Reflection angle for materials


I was trying to make a planetary atmosphere shader (external view) for cycles which does not require a separate render layer and which doesn’t rely on one light source only. What I was trying to achieve is:

  • A smooth fall-off towards the border
  • A smoooth fall-off towards the center
  • Black for the unilluminated areas
  • A subtile color shift towards the unilluminated areas.

I managed to get all points solved exept for the last one, which would require information about the angle between the light ray from the emitter to object and the object to the camera. Is there a way to get this angle from any node?

Best regards,

I found this link a while ago, And its had me thinking on how to model/render this for weeks As a rough pass I would think 4 layers, Land, water, lower atmosphere and upper cloud level atmosphere. But yea. I think I will pull that off no time soon.

Actually thinking about it - Secrop did some work last year on trying to simulate irridescence. He has some complex node groups that involve calculating angles etc. Perhaps look it up or give him a shout - his knowledge is way more advanced than mine.

Yes, but even in my difraction grating shader, the nodes were throwing rays in every possible direction, and it is impossible to check if they reach or not any light source. It works basically because difraction is basically a very structured reflection.

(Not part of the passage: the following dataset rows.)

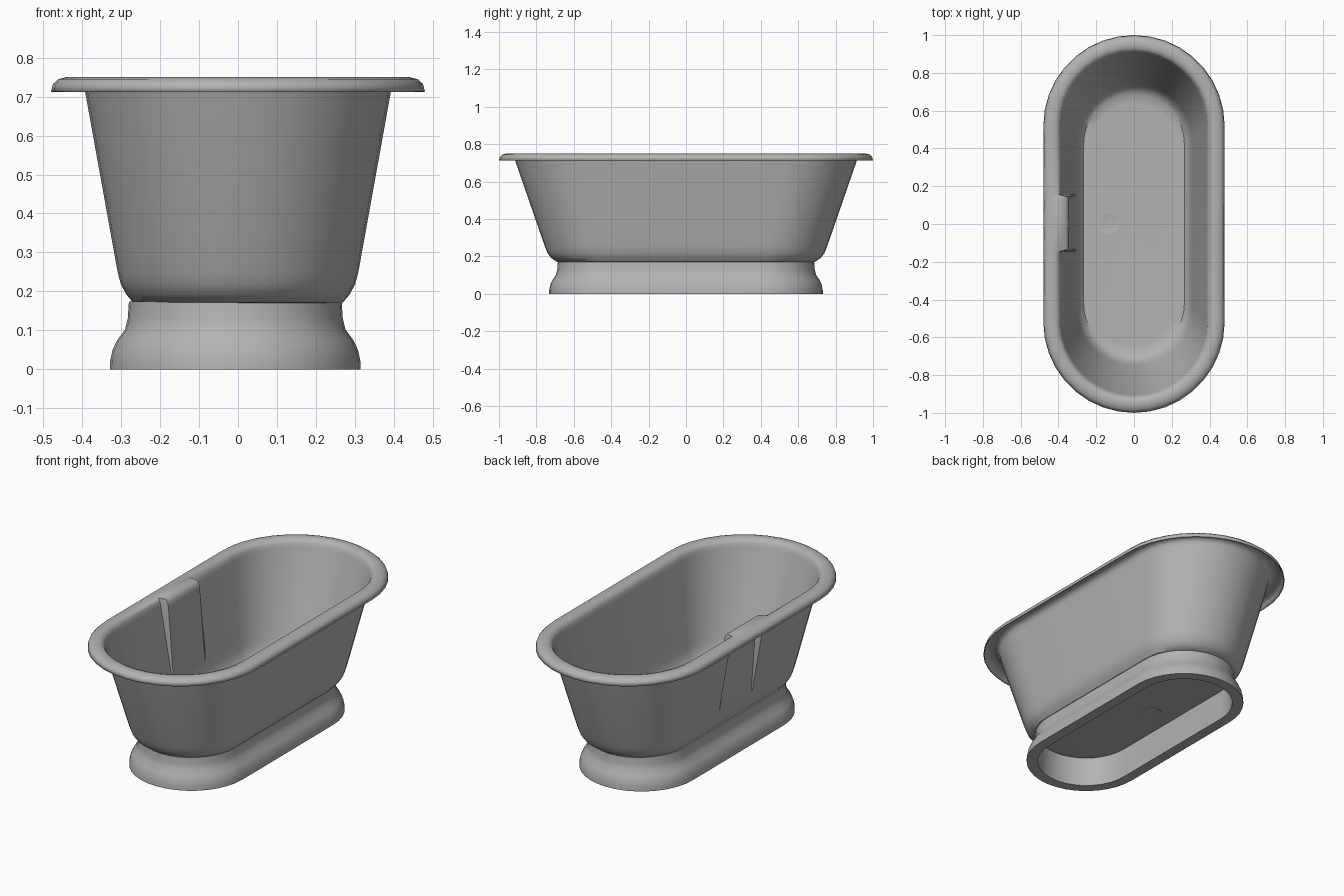
import bpy, bmesh, math

if "Cube" in bpy.data.objects:
    bpy.data.objects.remove(bpy.data.objects["Cube"])

ENAMEL = (0.45, 0.45, 0.45, 1.0)
enamel = bpy.data.materials.new("grey enamel")
enamel.use_nodes = True
enamel.diffuse_color = ENAMEL
enamel.node_tree.nodes["Principled BSDF"].inputs["Base Color"].default_value = ENAMEL


def oval(half_x, half_y, shift=0.0, ends=18):
    """Stadium outline; extra points on the -x side carry the recess."""
    straight = half_y - half_x
    pts = []
    for i in range(ends + 1):
        a = math.pi * i / ends
        pts.append((half_x * math.cos(a), straight + half_x * math.sin(a)))
    for y, depth in ((0.155, 0), (0.145, 1), (0, 1), (-0.135, 1), (-0.145, 0)):
        pts.append((-half_x + shift * depth, y))
    for i in range(ends + 1):
        a = math.pi * (1 + i / ends)
        pts.append((half_x * math.cos(a), -straight + half_x * math.sin(a)))
    return pts


def finish(bm, name, angle):
    bmesh.ops.recalc_face_normals(bm, faces=bm.faces)
    mesh = bpy.data.meshes.new(name)
    bm.to_mesh(mesh)
    bm.free()
    mesh.materials.append(enamel)
    obj = bpy.data.objects.new(name, mesh)
    bpy.context.collection.objects.link(obj)
    bpy.ops.object.select_all(action="DESELECT")
    obj.select_set(True)
    bpy.context.view_layer.objects.active = obj
    bpy.ops.object.shade_smooth_by_angle(angle=math.radians(angle))
    return obj


def loft(name, profile, closed=False, angle=40):
    """Join stacked ovals given as (half_x, half_y, z, recess depth)."""
    bm = bmesh.new()
    rings = [[bm.verts.new((x, y, z)) for x, y in oval(hx, hy, d)]
             for hx, hy, z, d in profile]
    pairs = list(zip(rings, rings[1:]))
    if closed:
        pairs.append((rings[-1], rings[0]))
    else:
        bm.faces.new(rings[0])
    for low, high in pairs:
        n = len(low)
        for i in range(n):
            j = (i + 1) % n
            bm.faces.new((low[i], low[j], high[j], high[i]))
    return finish(bm, name, angle)


# Thin tub shell: floor, flared wall, rolled rim, with an overflow recess
tub = loft("tub", [
    (0.225, 0.64, 0.172, 0),
    (0.268, 0.69, 0.174, 0),
    (0.285, 0.72, 0.195, 0),
    (0.298, 0.738, 0.22, 0),
    (0.306, 0.75, 0.25, 0),
    (0.315, 0.768, 0.30, 0),
    (0.388, 0.908, 0.705, 0.042),
    (0.392, 0.914, 0.727, 0.042),
    (0.402, 0.924, 0.741, 0.040),
    (0.418, 0.94, 0.747, 0.020),
    (0.440, 0.96, 0.747, 0),
    (0.460, 0.98, 0.742, 0),
    (0.472, 0.992, 0.731, 0),
    (0.477, 0.997, 0.712, 0),
])
shell = tub.modifiers.new("thickness", "SOLIDIFY")
shell.thickness = 0.006
shell.offset = 0

# Hollow flared pedestal
pedestal = loft("pedestal", [
    (0.262, 0.672, 0.0, 0),
    (0.322, 0.732, 0.0, 0),
    (0.321, 0.731, 0.022, 0),
    (0.315, 0.725, 0.05, 0),
    (0.303, 0.713, 0.075, 0),
    (0.283, 0.695, 0.102, 0),
    (0.276, 0.688, 0.13, 0),
    (0.273, 0.685, 0.174, 0),
    (0.262, 0.672, 0.174, 0),
], closed=True)
pedestal.location.x = -0.007

# Drain fitting, seen on both faces of the floor
bm = bmesh.new()
bmesh.ops.create_cone(bm, cap_ends=True, segments=24, radius1=0.05,
                      radius2=0.05, depth=0.012)
top = [f for f in bm.faces if abs(f.normal.z) > 0.9]
bmesh.ops.inset_individual(bm, faces=top, thickness=0.012, depth=-0.002)
drain = finish(bm, "drain", 30)
drain.location = (-0.13, 0, 0.172)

In the case of atmospherics, there’s volume reflection, scattering, absorbtion, and to keep things even worse, each wavelength will reflect, scatter, etc in different ways, depending in the composition of the medium…

One idea that comes to mind would be to use different volume shaders for each wavelength and for each effect. Thought i don’t have the possibility to explore this right now.

A simple way would be to encode the main light direction and position into the nodes, or use python and drivers to make it a bit more automatic… but this will increase the complexity of the shader as soon you start adding more lights… :-\

If, on the other hand, you don’t mind using OSL, you can use the diffuse-ramp closure, which lets you use 8 colors depending on the recieved light.

Thanks for all replies.

The volume shaders would be an alternative, and as far as I understand it, they also deal the colors differently (although I am not sure about this). However, my intention was to make a surface shader as an approximation to decrease the render times. I am aware of the fact that it will never be 100% right with surface shaders only, but that’s not what we expect from most space renders.

So to give an example of what I have, here is a simple brown-colored planet in a blue atmosphere. The node setup for the atmosphere is attached, too. The render is in one pass without any post-processing, and was finished after 17 sec at full HD and 20 samples only. I don’t want to imagine how long a render of equal quality with volumetrics would take.

If someone has any ideas for improvements and the issue above, it would help me a lot!

Best regards,